Viewed in the long perspective, science shows a history of continuity and cumulation from the earliest prehistory of man to the present. However, this history has been marked by quite different rates of development in different times and places. It is this unevenness in its progress, viewed in terms of shorter perspectives, that calls for explanation by the sociology of science. As the sociology of science has itself made progress, a few basic principles of explanation have come to appear sound. One is the principle that no single cultural, social, or psychological factor, such as religion or economic forces, can account for the growth of science as a whole or any of its components or subsciences. Another such point is that not even any single combination of factors, such as the religious and the economic, or the political and the educational, is sufficient for the tasks of the sociology of science. This is not to say that there are not some combinations of factors more favorable than others for certain kinds of specific development in science, as our discussion of the Protestant ethic will illustrate. There definitely are such favorable combinations, and the sociology of science has improved its ability to discover them by accepting the principle that certain types and rates of development may come from one set of factors (or one set of values of these factors taken as variables) and that other types and rates may come from a different set of factors (or a different set of variables-values).

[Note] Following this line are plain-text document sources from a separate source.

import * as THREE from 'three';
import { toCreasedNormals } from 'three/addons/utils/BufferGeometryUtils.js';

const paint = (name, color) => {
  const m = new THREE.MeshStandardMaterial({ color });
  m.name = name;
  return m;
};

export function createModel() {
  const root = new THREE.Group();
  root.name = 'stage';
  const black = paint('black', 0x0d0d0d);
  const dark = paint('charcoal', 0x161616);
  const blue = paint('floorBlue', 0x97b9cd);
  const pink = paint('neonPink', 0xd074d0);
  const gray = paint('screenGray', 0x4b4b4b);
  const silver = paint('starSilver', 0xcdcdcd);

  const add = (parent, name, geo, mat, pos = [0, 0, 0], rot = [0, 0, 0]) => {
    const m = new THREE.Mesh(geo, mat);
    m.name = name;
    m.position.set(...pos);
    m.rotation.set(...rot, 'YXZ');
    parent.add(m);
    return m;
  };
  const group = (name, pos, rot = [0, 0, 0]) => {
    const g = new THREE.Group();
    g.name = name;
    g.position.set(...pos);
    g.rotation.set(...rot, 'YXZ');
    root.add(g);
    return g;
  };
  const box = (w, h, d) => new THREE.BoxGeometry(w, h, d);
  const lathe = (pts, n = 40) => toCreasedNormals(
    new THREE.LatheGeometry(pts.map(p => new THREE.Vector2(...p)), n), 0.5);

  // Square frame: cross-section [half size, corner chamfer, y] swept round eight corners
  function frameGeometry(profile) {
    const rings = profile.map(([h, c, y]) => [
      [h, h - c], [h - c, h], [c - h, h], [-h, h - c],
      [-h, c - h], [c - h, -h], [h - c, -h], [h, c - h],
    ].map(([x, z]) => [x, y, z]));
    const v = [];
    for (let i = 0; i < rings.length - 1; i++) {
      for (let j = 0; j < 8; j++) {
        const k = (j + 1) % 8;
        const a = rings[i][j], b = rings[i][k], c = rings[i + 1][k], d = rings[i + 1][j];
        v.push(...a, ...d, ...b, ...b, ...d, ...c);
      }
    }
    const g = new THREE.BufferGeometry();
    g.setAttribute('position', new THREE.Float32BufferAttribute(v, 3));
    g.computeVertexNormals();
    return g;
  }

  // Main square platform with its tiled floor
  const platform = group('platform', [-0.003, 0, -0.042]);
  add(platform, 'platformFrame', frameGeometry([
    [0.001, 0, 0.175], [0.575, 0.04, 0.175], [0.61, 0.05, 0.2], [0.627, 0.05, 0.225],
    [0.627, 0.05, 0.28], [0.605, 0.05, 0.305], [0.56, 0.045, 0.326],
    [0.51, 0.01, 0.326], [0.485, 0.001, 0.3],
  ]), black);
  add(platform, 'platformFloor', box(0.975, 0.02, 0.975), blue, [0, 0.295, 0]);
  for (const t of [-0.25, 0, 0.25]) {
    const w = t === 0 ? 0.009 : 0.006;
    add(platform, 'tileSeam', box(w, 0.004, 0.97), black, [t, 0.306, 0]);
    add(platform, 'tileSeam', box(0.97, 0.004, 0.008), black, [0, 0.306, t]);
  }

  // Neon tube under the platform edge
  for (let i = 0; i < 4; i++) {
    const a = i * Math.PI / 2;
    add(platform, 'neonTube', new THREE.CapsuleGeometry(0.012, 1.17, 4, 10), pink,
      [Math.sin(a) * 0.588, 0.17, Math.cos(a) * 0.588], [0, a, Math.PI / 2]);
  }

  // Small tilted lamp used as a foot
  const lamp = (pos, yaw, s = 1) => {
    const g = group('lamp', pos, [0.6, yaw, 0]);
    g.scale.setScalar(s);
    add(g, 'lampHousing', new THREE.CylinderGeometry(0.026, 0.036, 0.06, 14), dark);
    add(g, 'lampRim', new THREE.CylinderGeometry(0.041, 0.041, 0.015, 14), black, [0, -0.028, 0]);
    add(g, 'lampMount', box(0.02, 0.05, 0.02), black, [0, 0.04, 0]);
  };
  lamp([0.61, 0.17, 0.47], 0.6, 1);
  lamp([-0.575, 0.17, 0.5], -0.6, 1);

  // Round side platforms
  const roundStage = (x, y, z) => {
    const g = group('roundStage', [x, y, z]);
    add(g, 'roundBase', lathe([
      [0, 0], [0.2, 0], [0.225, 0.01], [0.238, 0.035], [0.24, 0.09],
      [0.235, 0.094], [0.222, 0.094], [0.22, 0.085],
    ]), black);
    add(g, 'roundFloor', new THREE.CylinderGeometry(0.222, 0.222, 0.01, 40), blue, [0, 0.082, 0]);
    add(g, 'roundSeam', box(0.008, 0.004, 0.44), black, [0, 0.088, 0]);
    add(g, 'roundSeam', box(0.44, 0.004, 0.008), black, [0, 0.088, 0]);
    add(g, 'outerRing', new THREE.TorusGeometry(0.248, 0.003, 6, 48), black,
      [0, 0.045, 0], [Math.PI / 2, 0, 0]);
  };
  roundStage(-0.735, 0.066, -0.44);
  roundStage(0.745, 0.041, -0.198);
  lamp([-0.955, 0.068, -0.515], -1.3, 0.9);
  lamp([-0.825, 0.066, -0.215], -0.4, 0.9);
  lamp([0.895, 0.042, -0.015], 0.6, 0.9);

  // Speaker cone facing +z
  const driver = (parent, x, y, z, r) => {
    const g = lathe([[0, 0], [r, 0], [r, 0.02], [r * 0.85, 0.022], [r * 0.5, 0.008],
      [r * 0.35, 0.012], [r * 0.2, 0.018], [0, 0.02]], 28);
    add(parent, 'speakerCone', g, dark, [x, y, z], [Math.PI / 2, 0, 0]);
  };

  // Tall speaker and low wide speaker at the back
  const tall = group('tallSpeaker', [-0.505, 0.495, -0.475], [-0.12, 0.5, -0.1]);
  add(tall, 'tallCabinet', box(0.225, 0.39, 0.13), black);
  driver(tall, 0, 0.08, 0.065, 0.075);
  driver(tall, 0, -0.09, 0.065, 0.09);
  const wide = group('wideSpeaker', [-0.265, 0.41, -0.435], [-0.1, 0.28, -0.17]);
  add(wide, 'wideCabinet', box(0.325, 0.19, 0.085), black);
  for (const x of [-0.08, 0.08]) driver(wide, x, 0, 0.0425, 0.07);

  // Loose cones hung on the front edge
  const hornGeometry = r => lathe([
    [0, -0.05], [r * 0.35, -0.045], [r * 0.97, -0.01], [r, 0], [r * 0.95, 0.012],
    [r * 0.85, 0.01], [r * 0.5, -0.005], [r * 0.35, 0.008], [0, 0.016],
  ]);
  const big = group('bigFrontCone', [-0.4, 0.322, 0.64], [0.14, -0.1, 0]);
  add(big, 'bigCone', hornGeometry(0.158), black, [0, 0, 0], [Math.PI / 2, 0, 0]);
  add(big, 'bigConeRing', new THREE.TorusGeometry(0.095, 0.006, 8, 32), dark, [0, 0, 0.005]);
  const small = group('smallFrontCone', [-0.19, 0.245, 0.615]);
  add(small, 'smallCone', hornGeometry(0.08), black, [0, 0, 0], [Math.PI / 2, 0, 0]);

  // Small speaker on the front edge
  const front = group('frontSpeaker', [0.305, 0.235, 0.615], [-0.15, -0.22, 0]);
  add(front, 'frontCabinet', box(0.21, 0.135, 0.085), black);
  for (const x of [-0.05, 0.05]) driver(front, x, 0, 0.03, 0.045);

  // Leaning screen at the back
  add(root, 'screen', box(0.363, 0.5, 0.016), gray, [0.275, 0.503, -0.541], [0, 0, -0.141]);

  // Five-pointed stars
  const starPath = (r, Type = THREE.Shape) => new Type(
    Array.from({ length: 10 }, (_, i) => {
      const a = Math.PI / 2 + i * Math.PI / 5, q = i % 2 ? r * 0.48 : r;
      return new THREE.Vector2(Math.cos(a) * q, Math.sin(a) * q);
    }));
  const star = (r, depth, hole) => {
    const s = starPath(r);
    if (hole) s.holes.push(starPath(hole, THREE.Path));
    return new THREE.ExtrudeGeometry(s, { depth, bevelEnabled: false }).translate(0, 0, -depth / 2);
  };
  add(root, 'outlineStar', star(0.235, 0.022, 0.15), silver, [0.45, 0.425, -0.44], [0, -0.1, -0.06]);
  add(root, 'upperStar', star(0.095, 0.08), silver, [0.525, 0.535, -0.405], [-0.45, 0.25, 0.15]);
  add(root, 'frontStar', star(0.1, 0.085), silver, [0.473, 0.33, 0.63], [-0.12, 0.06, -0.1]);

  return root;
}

The following discussion will consider some of the major factors that affect the development of science. They exert their influence on science alwaysin combination, and the relative weight of the influence of each may vary in different specific instances.